What is required »
Gather the lines below that include the string "upper", copying each in full.
[[ Task input open ]]
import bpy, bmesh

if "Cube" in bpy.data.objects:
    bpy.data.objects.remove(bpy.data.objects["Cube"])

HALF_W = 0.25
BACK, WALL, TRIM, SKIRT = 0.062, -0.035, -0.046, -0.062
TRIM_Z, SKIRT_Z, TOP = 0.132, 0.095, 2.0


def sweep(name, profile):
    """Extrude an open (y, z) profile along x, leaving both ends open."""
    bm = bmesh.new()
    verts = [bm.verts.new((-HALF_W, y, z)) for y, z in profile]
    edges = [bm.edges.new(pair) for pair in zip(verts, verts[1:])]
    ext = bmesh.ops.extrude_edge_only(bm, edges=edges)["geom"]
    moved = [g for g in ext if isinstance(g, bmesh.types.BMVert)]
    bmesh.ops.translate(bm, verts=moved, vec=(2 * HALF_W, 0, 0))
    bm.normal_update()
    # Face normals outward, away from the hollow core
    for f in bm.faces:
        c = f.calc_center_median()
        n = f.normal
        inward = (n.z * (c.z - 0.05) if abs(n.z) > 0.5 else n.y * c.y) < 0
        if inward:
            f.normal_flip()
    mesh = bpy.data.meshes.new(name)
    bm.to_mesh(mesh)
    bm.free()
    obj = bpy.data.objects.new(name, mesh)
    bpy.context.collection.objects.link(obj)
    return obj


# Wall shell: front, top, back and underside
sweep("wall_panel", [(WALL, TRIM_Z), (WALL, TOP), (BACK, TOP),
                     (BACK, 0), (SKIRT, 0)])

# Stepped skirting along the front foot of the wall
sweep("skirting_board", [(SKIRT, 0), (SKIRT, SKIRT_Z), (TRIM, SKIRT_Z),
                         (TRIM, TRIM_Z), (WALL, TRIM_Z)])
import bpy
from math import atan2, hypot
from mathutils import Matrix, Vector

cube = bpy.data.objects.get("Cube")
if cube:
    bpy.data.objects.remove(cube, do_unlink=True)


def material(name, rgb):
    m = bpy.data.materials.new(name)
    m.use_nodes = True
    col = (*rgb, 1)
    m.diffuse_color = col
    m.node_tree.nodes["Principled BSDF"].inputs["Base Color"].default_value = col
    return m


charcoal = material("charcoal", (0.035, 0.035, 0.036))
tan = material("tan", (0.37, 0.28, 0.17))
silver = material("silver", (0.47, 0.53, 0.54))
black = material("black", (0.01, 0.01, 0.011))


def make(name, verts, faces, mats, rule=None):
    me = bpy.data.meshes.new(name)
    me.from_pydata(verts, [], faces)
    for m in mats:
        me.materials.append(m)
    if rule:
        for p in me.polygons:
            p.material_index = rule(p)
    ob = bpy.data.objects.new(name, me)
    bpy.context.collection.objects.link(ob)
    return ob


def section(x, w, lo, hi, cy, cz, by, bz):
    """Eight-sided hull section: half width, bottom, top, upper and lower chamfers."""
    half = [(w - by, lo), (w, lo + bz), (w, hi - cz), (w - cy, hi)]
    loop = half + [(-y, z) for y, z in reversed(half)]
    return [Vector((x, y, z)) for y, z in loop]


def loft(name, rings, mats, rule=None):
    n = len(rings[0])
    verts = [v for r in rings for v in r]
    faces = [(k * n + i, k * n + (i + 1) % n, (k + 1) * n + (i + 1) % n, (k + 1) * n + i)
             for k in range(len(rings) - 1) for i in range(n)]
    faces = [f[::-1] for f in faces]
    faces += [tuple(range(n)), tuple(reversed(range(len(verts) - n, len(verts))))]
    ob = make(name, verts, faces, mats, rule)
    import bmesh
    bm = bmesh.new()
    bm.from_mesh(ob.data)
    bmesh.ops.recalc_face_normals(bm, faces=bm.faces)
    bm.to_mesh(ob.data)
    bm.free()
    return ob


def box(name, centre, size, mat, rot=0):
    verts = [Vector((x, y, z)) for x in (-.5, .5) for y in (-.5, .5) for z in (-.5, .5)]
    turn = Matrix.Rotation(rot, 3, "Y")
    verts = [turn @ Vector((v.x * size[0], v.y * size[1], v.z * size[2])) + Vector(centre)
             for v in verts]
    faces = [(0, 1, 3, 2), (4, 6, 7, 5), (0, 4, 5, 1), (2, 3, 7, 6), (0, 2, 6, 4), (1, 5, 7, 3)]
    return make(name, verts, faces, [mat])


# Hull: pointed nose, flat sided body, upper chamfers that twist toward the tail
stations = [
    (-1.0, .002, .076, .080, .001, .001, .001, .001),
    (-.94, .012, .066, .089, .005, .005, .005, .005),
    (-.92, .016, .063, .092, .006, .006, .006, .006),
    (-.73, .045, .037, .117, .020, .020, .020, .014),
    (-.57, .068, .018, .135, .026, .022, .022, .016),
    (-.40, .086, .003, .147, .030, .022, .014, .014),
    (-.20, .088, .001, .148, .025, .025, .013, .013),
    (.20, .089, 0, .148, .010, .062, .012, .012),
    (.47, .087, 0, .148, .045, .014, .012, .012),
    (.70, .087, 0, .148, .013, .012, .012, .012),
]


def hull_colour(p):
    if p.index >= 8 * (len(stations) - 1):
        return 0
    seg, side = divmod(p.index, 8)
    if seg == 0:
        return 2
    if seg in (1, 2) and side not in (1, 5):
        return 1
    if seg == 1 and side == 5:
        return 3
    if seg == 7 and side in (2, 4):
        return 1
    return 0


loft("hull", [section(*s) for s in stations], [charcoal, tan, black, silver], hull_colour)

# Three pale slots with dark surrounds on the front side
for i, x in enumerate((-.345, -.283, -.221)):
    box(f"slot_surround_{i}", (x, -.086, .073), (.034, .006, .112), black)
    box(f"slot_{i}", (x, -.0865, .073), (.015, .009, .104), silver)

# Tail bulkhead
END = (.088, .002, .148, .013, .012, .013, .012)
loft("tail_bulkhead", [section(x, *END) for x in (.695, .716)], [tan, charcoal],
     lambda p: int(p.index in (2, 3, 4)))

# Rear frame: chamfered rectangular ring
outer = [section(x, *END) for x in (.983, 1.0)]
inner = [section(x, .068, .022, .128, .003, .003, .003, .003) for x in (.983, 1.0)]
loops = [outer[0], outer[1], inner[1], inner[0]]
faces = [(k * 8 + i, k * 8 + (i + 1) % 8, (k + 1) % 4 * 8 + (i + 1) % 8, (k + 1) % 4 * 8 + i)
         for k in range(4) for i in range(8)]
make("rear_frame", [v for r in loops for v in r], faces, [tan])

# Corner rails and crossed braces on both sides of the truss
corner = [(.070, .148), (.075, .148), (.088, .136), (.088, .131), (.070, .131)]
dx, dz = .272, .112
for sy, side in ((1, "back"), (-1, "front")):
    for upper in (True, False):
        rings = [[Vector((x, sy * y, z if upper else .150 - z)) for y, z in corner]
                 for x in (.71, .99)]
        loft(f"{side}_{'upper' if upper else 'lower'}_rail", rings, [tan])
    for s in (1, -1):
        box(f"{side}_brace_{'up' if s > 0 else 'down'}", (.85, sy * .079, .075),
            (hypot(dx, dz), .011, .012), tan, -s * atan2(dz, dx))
[[ Task input closed ]]
Result of this exercise »
    """Eight-sided hull section: half width, bottom, top, upper and lower chamfers."""
# Hull: pointed nose, flat sided body, upper chamfers that twist toward the tail
    for upper in (True, False):
        rings = [[Vector((x, sy * y, z if upper else .150 - z)) for y, z in corner]
        loft(f"{side}_{'upper' if upper else 'lower'}_rail", rings, [tan])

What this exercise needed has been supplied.